Yamaoka admits Japanese industry is “struggling”

Yamaoka admits Japanese industry is "struggling"

Yamaoka admits Japanese industry is "struggling"

Akira Yamaoka, composer of music for the Silent Hill series and sound director on XBLA shooter Sine Mora, admits that the Japanese videogame industry is "struggling" to create games that appeal to gamers worldwide.

Released last week, Sine Mora is a collaboration between Japanese studio Grasshopper Manufacture and Hungarian developer Digital Reality. Though the game was first devised in Budapest, it's a ringing endorsement of the potential of cross-border collaboration, with the European studio ensuring wider appeal for that most niche of genres, the scrolling shoot-em-up. In an interview, Yamaoka admits Japanese studios are struggling to make their games appeal to markets and cultures they don't understand.

"I think it's true that the Japanese industry is struggling a bit," he says. "Maybe we reached the maximum that we could achieve, and we have to admit it. I think that those Japanese people who do not understand cultures overseas will not be able to create entertainment for the global market.

"Creating videogames is a service.

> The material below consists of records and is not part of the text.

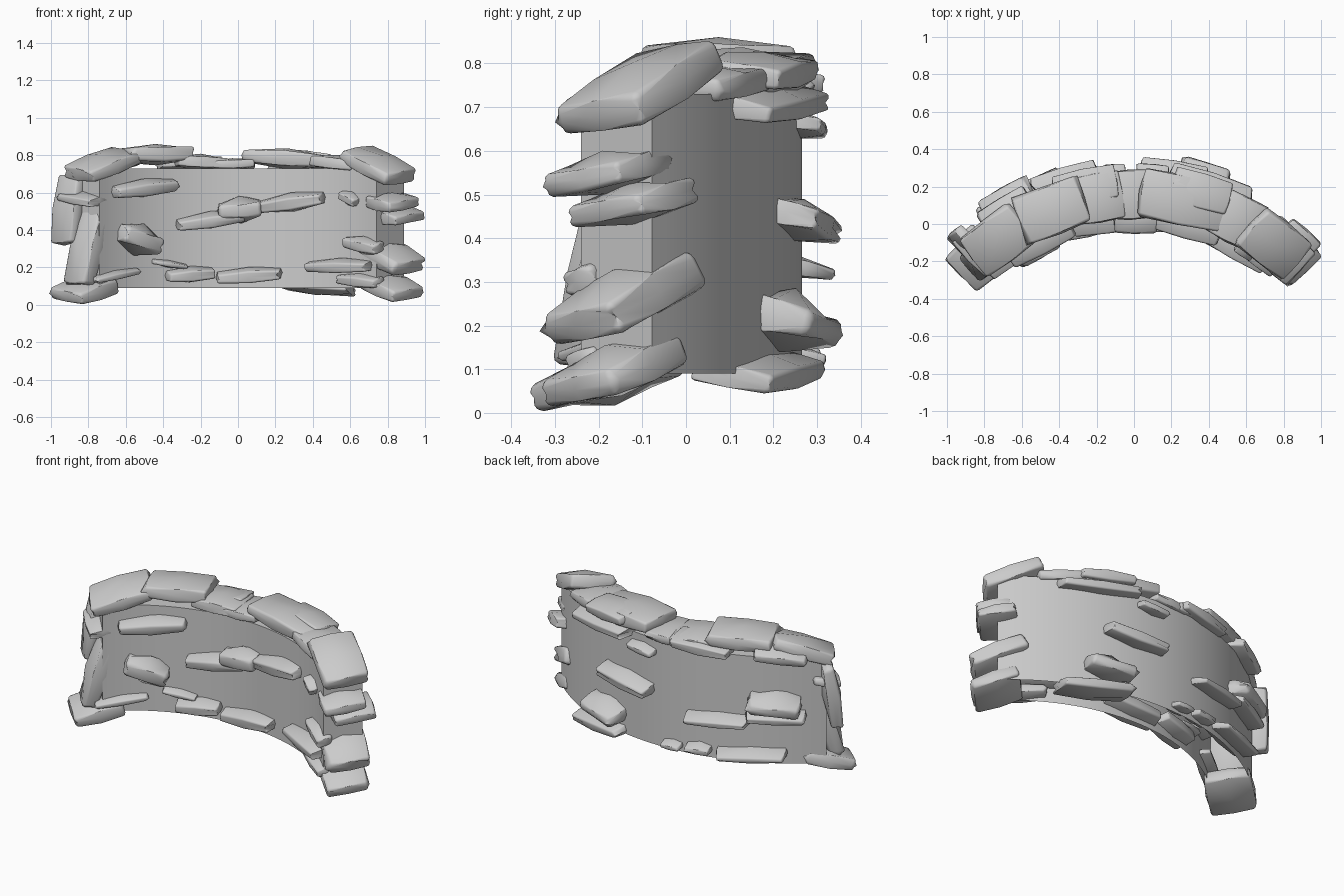
import bpy, bmesh, math, random
from mathutils import Matrix, Vector

random.seed(4)
if "Cube" in bpy.data.objects:
    bpy.data.objects.remove(bpy.data.objects["Cube"])

grey = bpy.data.materials.new("stone_grey")
grey.use_nodes = True
colour = (0.6, 0.6, 0.6, 1)
grey.diffuse_color = colour
grey.node_tree.nodes["Principled BSDF"].inputs["Base Color"].default_value = colour

# The wall is an arc round this centre, bulging to the back
CENTRE_Y, INNER, OUTER = -1.054, 1.1, 1.32
MIDDLE = (INNER + OUTER) / 2
HALF_ANGLE = math.radians(42.3)
BOTTOM, TOP = 0.09, 0.73


def arc_point(angle, radius, z):
    return Vector((radius * math.sin(angle), CENTRE_Y + radius * math.cos(angle), z))


def finish(name, bm, sharp):
    bmesh.ops.recalc_face_normals(bm, faces=bm.faces)
    mesh = bpy.data.meshes.new(name)
    bm.to_mesh(mesh)
    bm.free()
    mesh.materials.append(grey)
    obj = bpy.data.objects.new(name, mesh)
    bpy.context.collection.objects.link(obj)
    bpy.ops.object.select_all(action='DESELECT')
    obj.select_set(True)
    bpy.context.view_layer.objects.active = obj
    bpy.ops.object.shade_smooth_by_angle(angle=math.radians(sharp))


def build_wall(steps=40):
    """Shell with front, back, ends and top, open underneath."""
    bm = bmesh.new()
    section = [(INNER, BOTTOM), (INNER, TOP), (OUTER, TOP), (OUTER, BOTTOM)]
    rings = []
    for i in range(steps + 1):
        angle = HALF_ANGLE * (2 * i / steps - 1)
        rings.append([bm.verts.new(arc_point(angle, r, z)) for r, z in section])
    for a, b in zip(rings, rings[1:]):
        for k in range(3):
            bm.faces.new((a[k], a[k + 1], b[k + 1], b[k]))
    bm.faces.new(rings[0])
    bm.faces.new(rings[-1])
    finish("curved_wall", bm, 35)


def stone(name, place, angle, size, tilt=0, pitch=0, taper=(0, 0)):
    """Rough slab, thick in the middle and thin at the rim.
    Size is along the wall, through it, and up. Tilt raises the +x end,
    pitch raises the back edge, taper thins one side further."""
    bm = bmesh.new()
    bmesh.ops.create_cube(bm, size=1)
    bmesh.ops.subdivide_edges(bm, edges=bm.edges[:], cuts=1, use_grid_fill=True)
    rim = [e for e in bm.edges if e.calc_face_angle(0) > 0.5]
    for v in bm.verts:
        on_end, on_side = abs(v.co.x) > 0.4, abs(v.co.y) > 0.4
        thin = (0.7 if on_end else 1) * (0.8 if on_side else 1)
        for axis in (0, 1):
            if v.co[axis] * taper[axis] > 0:
                thin *= 1 - abs(taper[axis])
        v.co.z *= thin * random.uniform(0.92, 1.08)
        v.co.x *= random.uniform(0.88, 0.96) if on_side else 1
        v.co.y *= random.uniform(0.88, 0.96) if on_end else 1
        v.co = Vector(c * s for c, s in zip(v.co, size))
    bmesh.ops.bevel(bm, geom=rim, offset=min(size) * 0.12, segments=2,
                    profile=0.5, affect='EDGES', clamp_overlap=True)
    turn = (Matrix.Rotation(-angle, 4, 'Z')
            @ Matrix.Rotation(math.radians(-tilt), 4, 'Y')
            @ Matrix.Rotation(math.radians(pitch), 4, 'X'))
    bm.transform(Matrix.Translation(place) @ turn)
    finish(name, bm, 55)


def wall_stones(name, radius, rows, depth, pitch, taper):
    for i, (x, z, w, h, tilt) in enumerate(rows):
        angle = math.asin(x / radius)
        stone(f"{name}_{i + 1}", arc_point(angle, radius, z), angle,
              (w, depth, h), tilt, pitch, (0, taper))


build_wall()

# Stones on the hollow front: x, height, width, thickness, tilt
wall_stones("front_stone", INNER - 0.01, [
    (-.51, .625, .39, .1, 6), (-.26, .165, .27, .09, 4),
    (.06, .16, .36, .09, 4), (.55, .21, .4, .08, 0),
    (-.15, .455, .38, .09, 8), (.29, .55, .38, .1, 8)], .15, 10, -.1)
wall_stones("front_chunk", INNER - 0.02, [
    (-.53, .35, .26, .17, -18), (.01, .51, .24, .15, 5)], .16, 6, -.2)
wall_stones("front_chip", INNER, [
    (.6, .57, .12, .08, -25), (.67, .32, .24, .1, -10),
    (-.66, .16, .3, .05, 10), (-.37, .22, .2, .04, -8),
    (.65, .13, .28, .08, -5)], .1, 10, -.2)

# Stones on the bulging back
wall_stones("back_stone", OUTER + 0.01, [
    (.21, .44, .38, .1, 6), (-.37, .34, .38, .06, -3),
    (-.67, .39, .34, .07, 0), (-.55, .15, .4, .06, -3)], .16, -12, .25)
wall_stones("back_chunk", OUTER + 0.02, [
    (.37, .21, .28, .15, 6), (-.67, .46, .3, .16, 4)], .2, -12, .35)
wall_stones("back_pebble", OUTER, [
    (-.26, .14, .15, .07, 0), (-.1, .13, .12, .05, 0),
    (.1, .66, .18, .06, 6)], .12, -10, .2)
wall_stones("back_ledge", OUTER - 0.03, [
    (.4, .715, .48, .08, -4), (-.67, .755, .3, .1, 6),
    (.42, .1, .42, .09, -5)], .21, -12, .2)

# Capping slabs along the top
wall_stones("cap_slab", MIDDLE, [
    (-.44, .805, .38, .12, 1), (-.2, .76, .3, .09, -3),
    (-.03, .75, .24, .07, 2), (.26, .78, .48, .11, -4),
    (.55, .755, .28, .09, -6)], .27, -2, 0)
wall_stones("corner_cap", MIDDLE, [
    (-.725, .75, .37, .12, 18), (.75, .745, .36, .13, -23)], .27, 7, -.1)
wall_stones("cap_back_slab", OUTER - 0.04, [
    (.36, .785, .33, .08, -4), (-.26, .755, .36, .07, 3)], .19, -8, 0)


# Slabs jutting from the two ends; reach is how far past the end face
def end_stones(name, side, rows, depth):
    angle = HALF_ANGLE * side
    outward = Vector((math.cos(angle), -math.sin(angle), 0)) * side
    for i, (reach, shift, z, w, h, drop) in enumerate(rows):
        place = arc_point(angle, MIDDLE + shift, z) + outward * reach
        stone(f"{name}_{i + 1}", place, angle, (w, depth, h),
              -drop * side, 8, (.15 * side, 0))


end_stones("left_end_slab", 1, [
    (.02, -.01, .55, .2, .1, 10), (0, .05, .48, .22, .1, 10),
    (-.01, .01, .26, .34, .15, 22), (.01, 0, .095, .28, .12, 18)], .25)
end_stones("right_end_slab", -1, [
    (.02, -.01, .08, .3, .13, 14), (0, .02, .57, .16, .07, 10)], .27)

# Two upright slabs leaning on the right end
lean = -HALF_ANGLE
stone("upright_front_slab", arc_point(lean - .01, MIDDLE - .02, .31), lean,
      (.45, .19, .15), 74, 0, (.2, 0))
stone("upright_back_slab", arc_point(lean - .02, OUTER, .51), lean,
      (.39, .17, .11), 82, 0, (.1, 0))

If you can't, or don't want, to see and meet users around the world, I don't think it's possible to provide the entertainment they want."

Theodore Reiker, creative director at Digital Reality, agrees, adding that a key factor in Japan's struggles is that its studios can rarely compete with the development and marketing budgets of their western peers.

"The Japanese videogame ruled the world for many years, but times are changing," he says. "The middle-class of game development is struggling everywhere.

"Japanese creators are still making fantastic and fresh games… but just like Europe lost cinema after the first few decades to Hollywood, so Japan has lost videogames to the blockbusters and social networks. It'll be interesting to see how they adapt."

The above are extracts from an interview with Yamaoka and Reiker, in which they discuss how the project came about, the games that inspired it, and why now is the right time for a bullet-hell shooter on consoles despite Cave's and Taito's moves to smartphones. The full interview will be published on Friday; our Sine Mora review, meanwhile, will be online tomorrow.